#### [GOAL OF THE EXERCISE]
Once the line containing "ob = bpy.data.objects.new(name, mesh)" has been copied, stop; copy every line before it exactly, beginning with the first line of the material below.

#### [DATA FOR ANALYSIS]
§ §

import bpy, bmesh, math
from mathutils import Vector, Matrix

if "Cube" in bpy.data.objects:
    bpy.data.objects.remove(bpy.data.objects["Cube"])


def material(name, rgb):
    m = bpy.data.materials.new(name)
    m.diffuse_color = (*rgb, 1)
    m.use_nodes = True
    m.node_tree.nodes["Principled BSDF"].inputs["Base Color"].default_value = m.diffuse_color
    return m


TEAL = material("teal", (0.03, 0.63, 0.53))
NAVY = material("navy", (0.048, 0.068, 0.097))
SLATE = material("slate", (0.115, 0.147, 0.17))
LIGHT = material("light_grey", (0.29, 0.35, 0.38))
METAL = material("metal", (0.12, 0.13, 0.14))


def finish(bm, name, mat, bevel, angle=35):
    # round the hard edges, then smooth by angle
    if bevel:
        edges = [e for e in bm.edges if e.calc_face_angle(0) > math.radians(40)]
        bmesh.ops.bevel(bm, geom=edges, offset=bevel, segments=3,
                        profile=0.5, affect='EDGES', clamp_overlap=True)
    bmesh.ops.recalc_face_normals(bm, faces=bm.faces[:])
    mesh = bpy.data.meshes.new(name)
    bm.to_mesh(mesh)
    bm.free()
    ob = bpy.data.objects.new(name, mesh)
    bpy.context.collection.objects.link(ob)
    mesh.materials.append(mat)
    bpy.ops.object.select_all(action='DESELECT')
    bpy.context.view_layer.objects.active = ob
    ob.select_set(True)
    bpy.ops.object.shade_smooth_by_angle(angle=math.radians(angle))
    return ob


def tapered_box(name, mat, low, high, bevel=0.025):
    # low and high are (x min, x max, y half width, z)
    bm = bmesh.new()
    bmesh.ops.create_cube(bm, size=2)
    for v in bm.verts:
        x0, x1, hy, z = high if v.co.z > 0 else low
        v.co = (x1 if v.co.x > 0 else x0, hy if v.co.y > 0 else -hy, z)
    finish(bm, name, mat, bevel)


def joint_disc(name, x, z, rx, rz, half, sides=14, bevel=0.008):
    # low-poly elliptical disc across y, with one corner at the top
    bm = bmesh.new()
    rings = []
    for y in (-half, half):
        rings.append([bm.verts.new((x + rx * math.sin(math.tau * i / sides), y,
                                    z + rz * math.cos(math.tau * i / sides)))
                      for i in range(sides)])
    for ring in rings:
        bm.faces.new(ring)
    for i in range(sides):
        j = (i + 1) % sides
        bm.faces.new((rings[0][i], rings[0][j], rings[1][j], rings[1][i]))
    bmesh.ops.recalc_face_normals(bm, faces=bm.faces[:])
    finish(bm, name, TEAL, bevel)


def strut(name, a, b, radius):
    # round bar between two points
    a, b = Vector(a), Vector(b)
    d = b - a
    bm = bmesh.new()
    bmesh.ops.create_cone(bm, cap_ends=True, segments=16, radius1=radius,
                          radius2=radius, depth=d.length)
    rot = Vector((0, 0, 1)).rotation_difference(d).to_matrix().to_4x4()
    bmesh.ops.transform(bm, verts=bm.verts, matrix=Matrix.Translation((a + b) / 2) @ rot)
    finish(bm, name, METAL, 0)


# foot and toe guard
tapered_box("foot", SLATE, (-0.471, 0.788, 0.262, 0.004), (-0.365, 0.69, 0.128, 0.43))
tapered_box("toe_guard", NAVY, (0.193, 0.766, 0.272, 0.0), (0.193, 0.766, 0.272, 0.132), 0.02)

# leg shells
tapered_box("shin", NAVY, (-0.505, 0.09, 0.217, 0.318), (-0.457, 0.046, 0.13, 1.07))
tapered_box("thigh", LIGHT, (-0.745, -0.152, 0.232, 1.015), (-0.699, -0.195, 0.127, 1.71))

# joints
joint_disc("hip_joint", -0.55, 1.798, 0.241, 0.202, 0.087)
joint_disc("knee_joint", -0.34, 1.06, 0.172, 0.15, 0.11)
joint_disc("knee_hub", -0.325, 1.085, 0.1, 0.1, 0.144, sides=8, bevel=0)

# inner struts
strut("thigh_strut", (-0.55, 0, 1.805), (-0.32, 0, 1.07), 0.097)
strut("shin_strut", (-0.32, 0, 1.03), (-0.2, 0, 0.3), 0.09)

§ §

#### [COMPLETED EXERCISE]
import bpy, bmesh, math
from mathutils import Vector, Matrix

if "Cube" in bpy.data.objects:
    bpy.data.objects.remove(bpy.data.objects["Cube"])


def material(name, rgb):
    m = bpy.data.materials.new(name)
    m.diffuse_color = (*rgb, 1)
    m.use_nodes = True
    m.node_tree.nodes["Principled BSDF"].inputs["Base Color"].default_value = m.diffuse_color
    return m


TEAL = material("teal", (0.03, 0.63, 0.53))
NAVY = material("navy", (0.048, 0.068, 0.097))
SLATE = material("slate", (0.115, 0.147, 0.17))
LIGHT = material("light_grey", (0.29, 0.35, 0.38))
METAL = material("metal", (0.12, 0.13, 0.14))


def finish(bm, name, mat, bevel, angle=35):
    # round the hard edges, then smooth by angle
    if bevel:
        edges = [e for e in bm.edges if e.calc_face_angle(0) > math.radians(40)]
        bmesh.ops.bevel(bm, geom=edges, offset=bevel, segments=3,
                        profile=0.5, affect='EDGES', clamp_overlap=True)
    bmesh.ops.recalc_face_normals(bm, faces=bm.faces[:])
    mesh = bpy.data.meshes.new(name)
    bm.to_mesh(mesh)
    bm.free()
    ob = bpy.data.objects.new(name, mesh)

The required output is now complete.